Consequently, it is tremendously essential to try
to preserve some examples of our old forests.
Mettler's Woods, New Jersey, is reputed to be a small primeval forest,
the only one of its size east of the Mississippi River. The
documented history of Mettler's Woods begins in 1701 when the area
was acquired by a group of Dutch settlers. It was not cut by descendants
of the settlers. The average age of living white oak trees in the forest
is 235 years. Some trees that died in the past two decades have been
350 years old. Mettler's Woods is "known worldwide for long-term
ecological, botanical and zoological research" resulting in "250
2 Hickey, Charles, J. II, The Vascular Flora of
Catoctin Mountain Park, Frederick County, MD
, Thesis, Towson State College, November 1975.
3 Coolidge, Austin J., and Mansfield, John B., A History and Description of
New England, Boston, Massachusetts, pages 632Ė633, 1859.
4 Barnhart, E., Lost Worlds of South America,
The Great Courses, Chantilly, VA, 2012.
5 Ripple, W.J., Johnson, D.H., Hershey, K.T., and Meslow, E.C., Old-growth
and mature forests near spotted owl nests in western Oregon,
The Journal of Wildlife Management, JSTOR, 55(2), page 316, 1991.
Iacurci, Jenna, Llamas May Hold the Key to Combating AIDS,
Nature World News, Dec 19, 2014, NatureWN.com.
7 Mettler's Woods, William L. Hutcheson Memorial Forest, Rutgers University,
http://rci.rutgers.edu/~hmforest, Accessed September 8, 2014.
Bob's Hill and Cat Rock Area Trail Map, 1973
Clear Cut Example in Virginia, 1970s
Dump at the Base of Bob's Hill, 1974
Thurmont Water Shed on the Side of Cat Rock, by El Penski, June 1973
All of the photographs included in all the pages of this website
were submitted with some documents to the State of Maryland
in about 1980 to help with the management and legislation and later were returned to me,
the picture of my father. Now, I am making
those documentation and photographs available to the public here in this website. Most of the photographs

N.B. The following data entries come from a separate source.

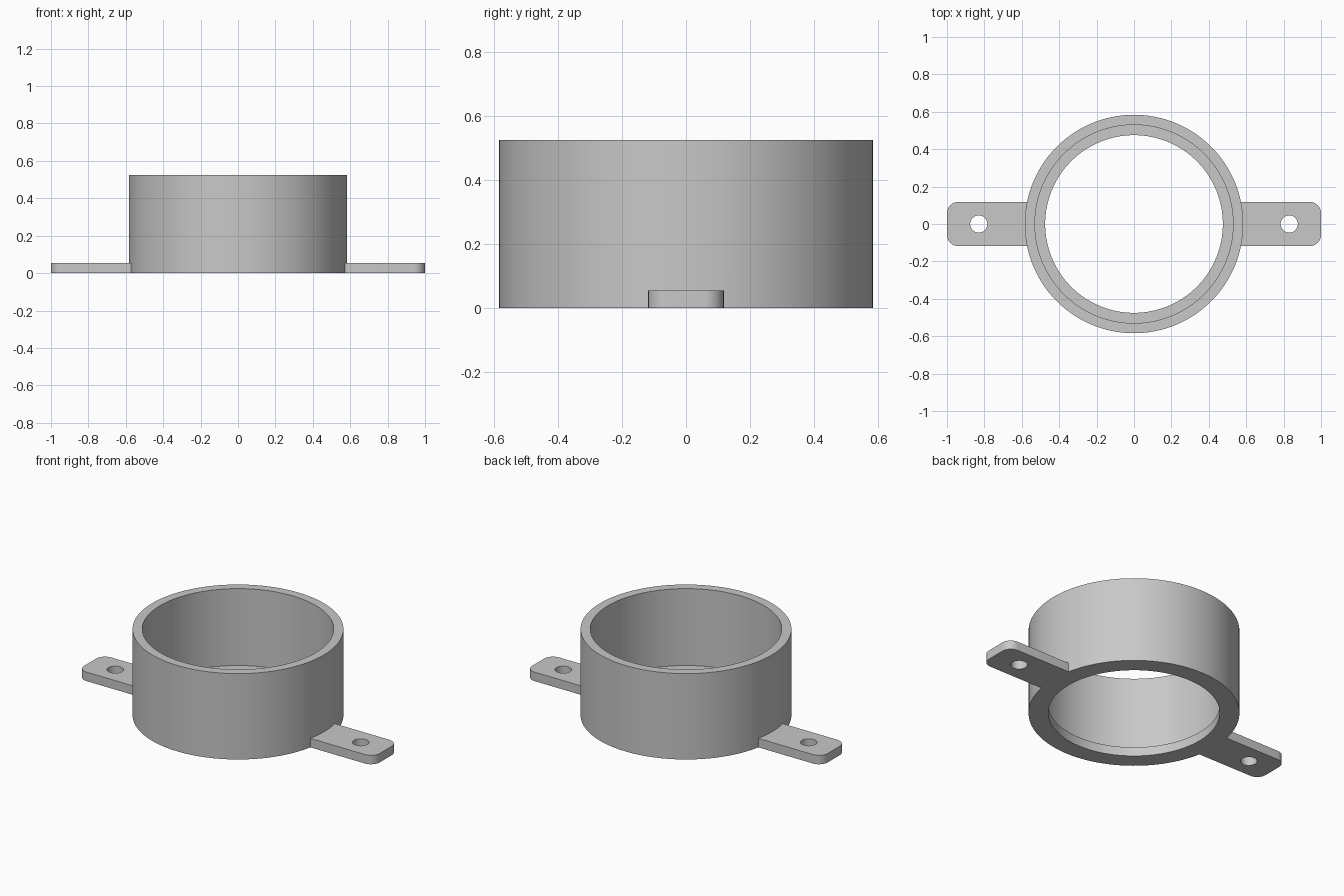
import bpy, bmesh, math

if "Cube" in bpy.data.objects:
    bpy.data.objects.remove(bpy.data.objects["Cube"])

R_OUT, R_IN, R_LIP = 0.584, 0.53, 0.475
HEIGHT, PLATE = 0.525, 0.055
TAB_W, CORNER, HOLE_X, HOLE_R = 0.118, 0.06, 0.83, 0.046
SEG = 128

grey = bpy.data.materials.new("light grey")
grey.diffuse_color = (0.58, 0.58, 0.58, 1)
grey.use_nodes = True
grey.node_tree.nodes["Principled BSDF"].inputs["Base Color"].default_value = grey.diffuse_color


def make_object(name, bm):
    bmesh.ops.recalc_face_normals(bm, faces=bm.faces)
    mesh = bpy.data.meshes.new(name)
    bm.to_mesh(mesh)
    bm.free()
    mesh.materials.append(grey)
    obj = bpy.data.objects.new(name, mesh)
    bpy.context.collection.objects.link(obj)
    return obj


def prism(name, outline, z0, z1):
    bm = bmesh.new()
    face = bm.faces.new([bm.verts.new((x, y, z0)) for x, y in outline])
    top = bmesh.ops.extrude_face_region(bm, geom=[face])["geom"]
    verts = [g for g in top if isinstance(g, bmesh.types.BMVert)]
    bmesh.ops.translate(bm, vec=(0, 0, z1 - z0), verts=verts)
    return make_object(name, bm)


def arc(cx, cy, r, a0, a1, n):
    return [(cx + r * math.cos(math.radians(a0 + (a1 - a0) * i / n)),
             cy + r * math.sin(math.radians(a0 + (a1 - a0) * i / n))) for i in range(n + 1)]


def combine(target, tool, operation):
    mod = target.modifiers.new(operation, 'BOOLEAN')
    mod.operation, mod.solver, mod.object = operation, 'EXACT', tool
    bpy.context.view_layer.objects.active = target
    bpy.ops.object.modifier_apply(modifier=mod.name)
    bpy.data.objects.remove(tool)


# Cup wall with an inner lip at the bottom, as a revolved profile
profile = [(R_LIP, 0), (R_OUT, 0), (R_OUT, HEIGHT), (R_IN, HEIGHT), (R_IN, PLATE), (R_LIP, PLATE)]
bm = bmesh.new()
rings = []
for i in range(SEG):
    a = 2 * math.pi * i / SEG
    rings.append([bm.verts.new((r * math.cos(a), r * math.sin(a), z)) for r, z in profile])
for i in range(SEG):
    p, q = rings[i], rings[(i + 1) % SEG]
    for j in range(len(profile)):
        k = (j + 1) % len(profile)
        bm.faces.new((p[j], q[j], q[k], p[k]))
holder = make_object("ring_holder", bm)

# Mounting tabs with rounded outer corners and a screw hole
for side in (-1, 1):
    c = TAB_W - CORNER
    outline = ([(0.545, -TAB_W)] + arc(1 - CORNER, -c, CORNER, -90, 0, 10)
               + arc(1 - CORNER, c, CORNER, 0, 90, 10) + [(0.545, TAB_W)])
    tab = prism("mounting_tab", [(side * x, y) for x, y in outline], 0, PLATE)
    hole = prism("screw_hole", arc(side * HOLE_X, 0, HOLE_R, 0, 360 - 360 / 40, 39), -0.1, 0.2)
    combine(tab, hole, 'DIFFERENCE')
    combine(holder, tab, 'UNION')

# Smooth curved walls, crisp edges
bpy.ops.object.select_all(action='DESELECT')
holder.select_set(True)
bpy.context.view_layer.objects.active = holder
bpy.ops.object.shade_smooth_by_angle(angle=math.radians(30))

were taken by me. A few were taken by my wife, Betty, the State of Maryland,
and Mountain Club of Maryland Volunteers. I took all the aerial photographs.
This website was programmed in HTML by me.